Word for word, retype each record shown below.
Start of Block
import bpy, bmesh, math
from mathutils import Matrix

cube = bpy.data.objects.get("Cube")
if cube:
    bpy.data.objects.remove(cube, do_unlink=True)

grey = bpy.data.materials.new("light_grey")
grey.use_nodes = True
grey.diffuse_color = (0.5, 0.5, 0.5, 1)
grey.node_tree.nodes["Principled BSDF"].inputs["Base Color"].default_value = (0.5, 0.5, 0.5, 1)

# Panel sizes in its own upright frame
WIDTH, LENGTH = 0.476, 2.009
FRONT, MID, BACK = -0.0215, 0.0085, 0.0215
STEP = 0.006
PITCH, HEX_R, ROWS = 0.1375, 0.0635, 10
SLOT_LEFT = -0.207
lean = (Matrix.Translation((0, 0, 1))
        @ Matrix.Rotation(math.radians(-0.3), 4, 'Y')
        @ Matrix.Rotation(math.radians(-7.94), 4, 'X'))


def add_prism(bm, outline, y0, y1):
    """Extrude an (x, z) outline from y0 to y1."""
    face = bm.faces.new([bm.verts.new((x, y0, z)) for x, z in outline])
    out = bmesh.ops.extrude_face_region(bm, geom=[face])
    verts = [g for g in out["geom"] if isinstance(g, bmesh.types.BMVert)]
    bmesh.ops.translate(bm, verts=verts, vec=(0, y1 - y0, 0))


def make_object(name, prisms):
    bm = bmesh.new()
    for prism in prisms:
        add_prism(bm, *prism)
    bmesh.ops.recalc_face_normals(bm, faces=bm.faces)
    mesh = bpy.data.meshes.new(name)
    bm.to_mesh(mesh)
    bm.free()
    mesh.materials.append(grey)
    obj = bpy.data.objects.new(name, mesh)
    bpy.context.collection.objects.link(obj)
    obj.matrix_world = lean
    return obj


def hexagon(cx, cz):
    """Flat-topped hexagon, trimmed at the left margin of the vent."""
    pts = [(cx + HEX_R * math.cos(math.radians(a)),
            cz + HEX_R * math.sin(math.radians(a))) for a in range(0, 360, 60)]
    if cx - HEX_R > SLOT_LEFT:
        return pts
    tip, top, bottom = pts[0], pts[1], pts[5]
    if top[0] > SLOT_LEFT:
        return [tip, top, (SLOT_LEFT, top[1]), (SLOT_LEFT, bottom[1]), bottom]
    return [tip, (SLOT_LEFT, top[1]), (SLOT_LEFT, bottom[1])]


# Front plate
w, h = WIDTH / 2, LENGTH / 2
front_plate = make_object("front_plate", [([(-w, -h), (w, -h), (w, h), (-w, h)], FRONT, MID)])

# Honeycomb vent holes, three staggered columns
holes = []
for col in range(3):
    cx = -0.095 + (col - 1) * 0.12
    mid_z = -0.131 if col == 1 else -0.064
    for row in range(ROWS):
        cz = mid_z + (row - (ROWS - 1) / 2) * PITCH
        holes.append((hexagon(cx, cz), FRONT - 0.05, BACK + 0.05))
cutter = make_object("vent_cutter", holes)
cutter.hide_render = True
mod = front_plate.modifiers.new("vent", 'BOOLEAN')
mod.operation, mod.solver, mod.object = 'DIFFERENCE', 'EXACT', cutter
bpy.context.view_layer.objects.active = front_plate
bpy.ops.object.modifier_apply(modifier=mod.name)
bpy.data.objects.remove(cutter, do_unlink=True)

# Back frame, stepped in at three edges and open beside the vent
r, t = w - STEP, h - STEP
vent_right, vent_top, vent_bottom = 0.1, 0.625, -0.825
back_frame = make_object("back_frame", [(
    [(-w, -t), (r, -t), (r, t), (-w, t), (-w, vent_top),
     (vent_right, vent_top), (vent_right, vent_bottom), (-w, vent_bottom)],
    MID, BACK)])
End of Block
## Result:
import bpy, bmesh, math
from mathutils import Matrix

cube = bpy.data.objects.get("Cube")
if cube:
    bpy.data.objects.remove(cube, do_unlink=True)

grey = bpy.data.materials.new("light_grey")
grey.use_nodes = True
grey.diffuse_color = (0.5, 0.5, 0.5, 1)
grey.node_tree.nodes["Principled BSDF"].inputs["Base Color"].default_value = (0.5, 0.5, 0.5, 1)

# Panel sizes in its own upright frame
WIDTH, LENGTH = 0.476, 2.009
FRONT, MID, BACK = -0.0215, 0.0085, 0.0215
STEP = 0.006
PITCH, HEX_R, ROWS = 0.1375, 0.0635, 10
SLOT_LEFT = -0.207
lean = (Matrix.Translation((0, 0, 1))
        @ Matrix.Rotation(math.radians(-0.3), 4, 'Y')
        @ Matrix.Rotation(math.radians(-7.94), 4, 'X'))


def add_prism(bm, outline, y0, y1):
    """Extrude an (x, z) outline from y0 to y1."""
    face = bm.faces.new([bm.verts.new((x, y0, z)) for x, z in outline])
    out = bmesh.ops.extrude_face_region(bm, geom=[face])
    verts = [g for g in out["geom"] if isinstance(g, bmesh.types.BMVert)]
    bmesh.ops.translate(bm, verts=verts, vec=(0, y1 - y0, 0))


def make_object(name, prisms):
    bm = bmesh.new()
    for prism in prisms:
        add_prism(bm, *prism)
    bmesh.ops.recalc_face_normals(bm, faces=bm.faces)
    mesh = bpy.data.meshes.new(name)
    bm.to_mesh(mesh)
    bm.free()
    mesh.materials.append(grey)
    obj = bpy.data.objects.new(name, mesh)
    bpy.context.collection.objects.link(obj)
    obj.matrix_world = lean
    return obj


def hexagon(cx, cz):
    """Flat-topped hexagon, trimmed at the left margin of the vent."""
    pts = [(cx + HEX_R * math.cos(math.radians(a)),
            cz + HEX_R * math.sin(math.radians(a))) for a in range(0, 360, 60)]
    if cx - HEX_R > SLOT_LEFT:
        return pts
    tip, top, bottom = pts[0], pts[1], pts[5]
    if top[0] > SLOT_LEFT:
        return [tip, top, (SLOT_LEFT, top[1]), (SLOT_LEFT, bottom[1]), bottom]
    return [tip, (SLOT_LEFT, top[1]), (SLOT_LEFT, bottom[1])]


# Front plate
w, h = WIDTH / 2, LENGTH / 2
front_plate = make_object("front_plate", [([(-w, -h), (w, -h), (w, h), (-w, h)], FRONT, MID)])

# Honeycomb vent holes, three staggered columns
holes = []
for col in range(3):
    cx = -0.095 + (col - 1) * 0.12
    mid_z = -0.131 if col == 1 else -0.064
    for row in range(ROWS):
        cz = mid_z + (row - (ROWS - 1) / 2) * PITCH
        holes.append((hexagon(cx, cz), FRONT - 0.05, BACK + 0.05))
cutter = make_object("vent_cutter", holes)
cutter.hide_render = True
mod = front_plate.modifiers.new("vent", 'BOOLEAN')
mod.operation, mod.solver, mod.object = 'DIFFERENCE', 'EXACT', cutter
bpy.context.view_layer.objects.active = front_plate
bpy.ops.object.modifier_apply(modifier=mod.name)
bpy.data.objects.remove(cutter, do_unlink=True)

# Back frame, stepped in at three edges and open beside the vent
r, t = w - STEP, h - STEP
vent_right, vent_top, vent_bottom = 0.1, 0.625, -0.825
back_frame = make_object("back_frame", [(
    [(-w, -t), (r, -t), (r, t), (-w, t), (-w, vent_top),
     (vent_right, vent_top), (vent_right, vent_bottom), (-w, vent_bottom)],
    MID, BACK)])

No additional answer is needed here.